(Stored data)

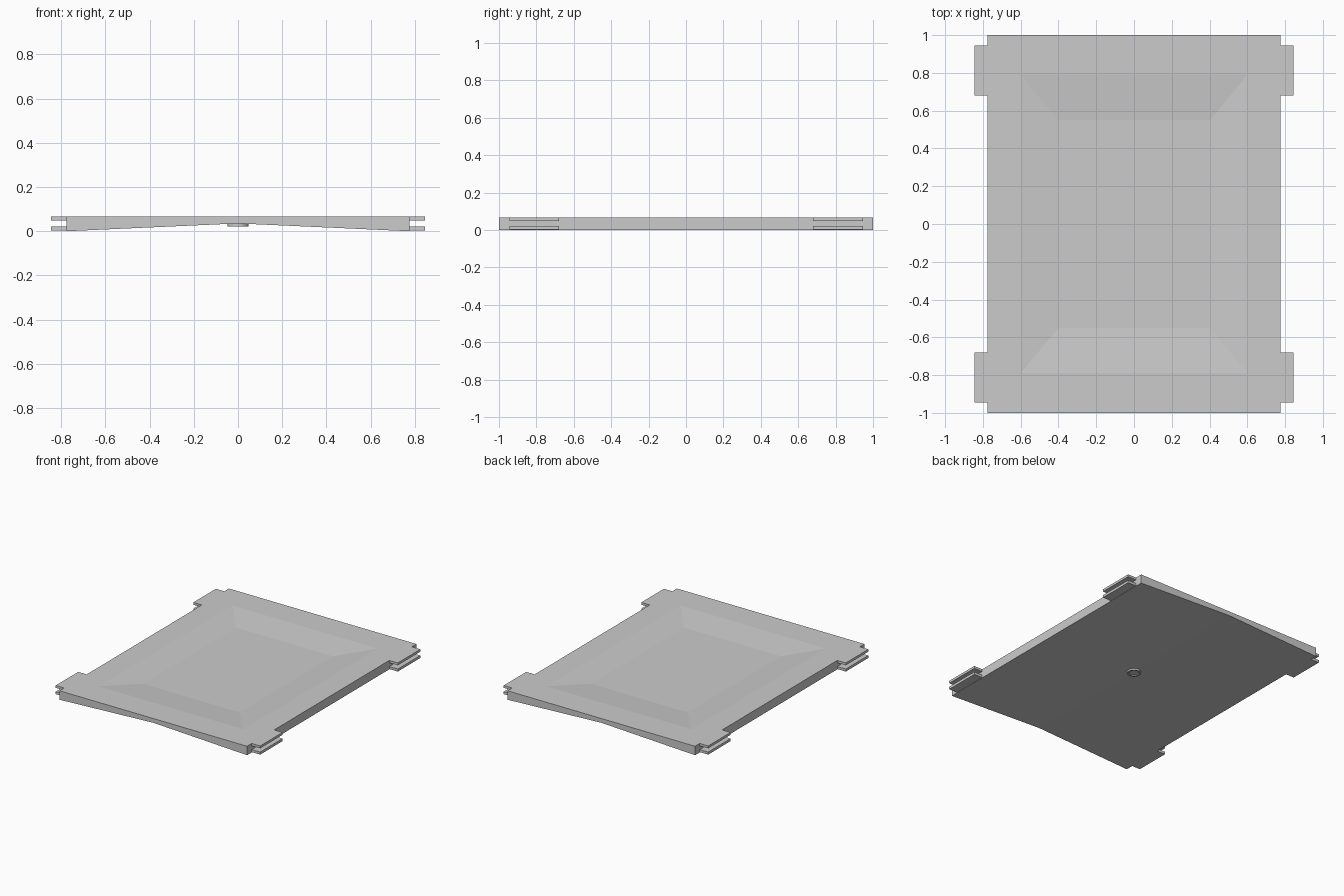
import bpy, bmesh, math

if "Cube" in bpy.data.objects:
    bpy.data.objects.remove(bpy.data.objects["Cube"])

W, L, H = 0.775, 1.0, 0.067      # half width, half length, height
RIDGE = 0.035                    # height of the underside fold at the centre

grey = bpy.data.materials.new("plain grey")
grey.diffuse_color = (0.6, 0.6, 0.6, 1)
grey.use_nodes = True
grey.node_tree.nodes["Principled BSDF"].inputs["Base Color"].default_value = grey.diffuse_color


def finish(name, bm):
    bmesh.ops.recalc_face_normals(bm, faces=bm.faces)
    mesh = bpy.data.meshes.new(name)
    bm.to_mesh(mesh)
    bm.free()
    mesh.materials.append(grey)
    ob = bpy.data.objects.new(name, mesh)
    bpy.context.collection.objects.link(ob)
    return ob


def rect(bm, x, y, z):
    return [bm.verts.new((sx * x, sy * y, z))
            for sx, sy in ((-1, -1), (1, -1), (1, 1), (-1, 1))]


# Panel: flat rim, shallow tray on top, gently folded underside
bm = bmesh.new()
rim = rect(bm, W, L, H)
tray_edge = rect(bm, 0.6, 0.79, H)
tray_floor = rect(bm, 0.4, 0.55, H - 0.02)
for outer, inner in ((rim, tray_edge), (tray_edge, tray_floor)):
    for i in range(4):
        j = (i + 1) % 4
        bm.faces.new((outer[i], outer[j], inner[j], inner[i]))
bm.faces.new(tray_floor)
foot = rect(bm, W, L, 0)
front = bm.verts.new((0, -L, RIDGE))
back = bm.verts.new((0, L, RIDGE))
bm.faces.new((foot[0], front, foot[1], rim[1], rim[0]))
bm.faces.new((foot[2], back, foot[3], rim[3], rim[2]))
bm.faces.new((foot[1], foot[2], rim[2], rim[1]))
bm.faces.new((foot[3], foot[0], rim[0], rim[3]))
bm.faces.new((foot[0], foot[3], back, front))
bm.faces.new((front, back, foot[2], foot[1]))
finish("panel", bm)

# Paired tabs, upper and lower, near each corner
for sx, xn in ((-1, "left"), (1, "right")):
    for sy, yn in ((-1, "front"), (1, "back")):
        for z0, z1, zn in ((0.002, 0.021, "lower"), (0.049, H, "upper")):
            bm = bmesh.new()
            bmesh.ops.create_cube(bm, size=1)
            for v in bm.verts:
                v.co.x = sx * (0.81 + v.co.x * 0.07)
                v.co.y = sy * (0.8125 + v.co.y * 0.265)
                v.co.z = z0 if v.co.z < 0 else z1
            finish(f"{zn}_tab_{yn}_{xn}", bm)

# Small round boss with a dished face under the centre
bm = bmesh.new()
N = 24
rings = [[bm.verts.new((r * math.cos(2 * math.pi * i / N),
                        r * math.sin(2 * math.pi * i / N), z)) for i in range(N)]
         for r, z in ((0.047, 0.036), (0.047, 0.022), (0.036, 0.022), (0.032, 0.028))]
for a, b in zip(rings, rings[1:]):
    for i in range(N):
        j = (i + 1) % N
        bm.faces.new((a[i], a[j], b[j], b[i]))
bm.faces.new(rings[0])
bm.faces.new(rings[-1])
finish("centre_boss", bm)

DIRECTIONS FOR THIS TASK.
Among the lines above, which ones hold the string "foot"? Show them.

EXERCISE RESULT.
foot = rect(bm, W, L, 0)
bm.faces.new((foot[0], front, foot[1], rim[1], rim[0]))
bm.faces.new((foot[2], back, foot[3], rim[3], rim[2]))
bm.faces.new((foot[1], foot[2], rim[2], rim[1]))
bm.faces.new((foot[3], foot[0], rim[0], rim[3]))
bm.faces.new((foot[0], foot[3], back, front))
bm.faces.new((front, back, foot[2], foot[1]))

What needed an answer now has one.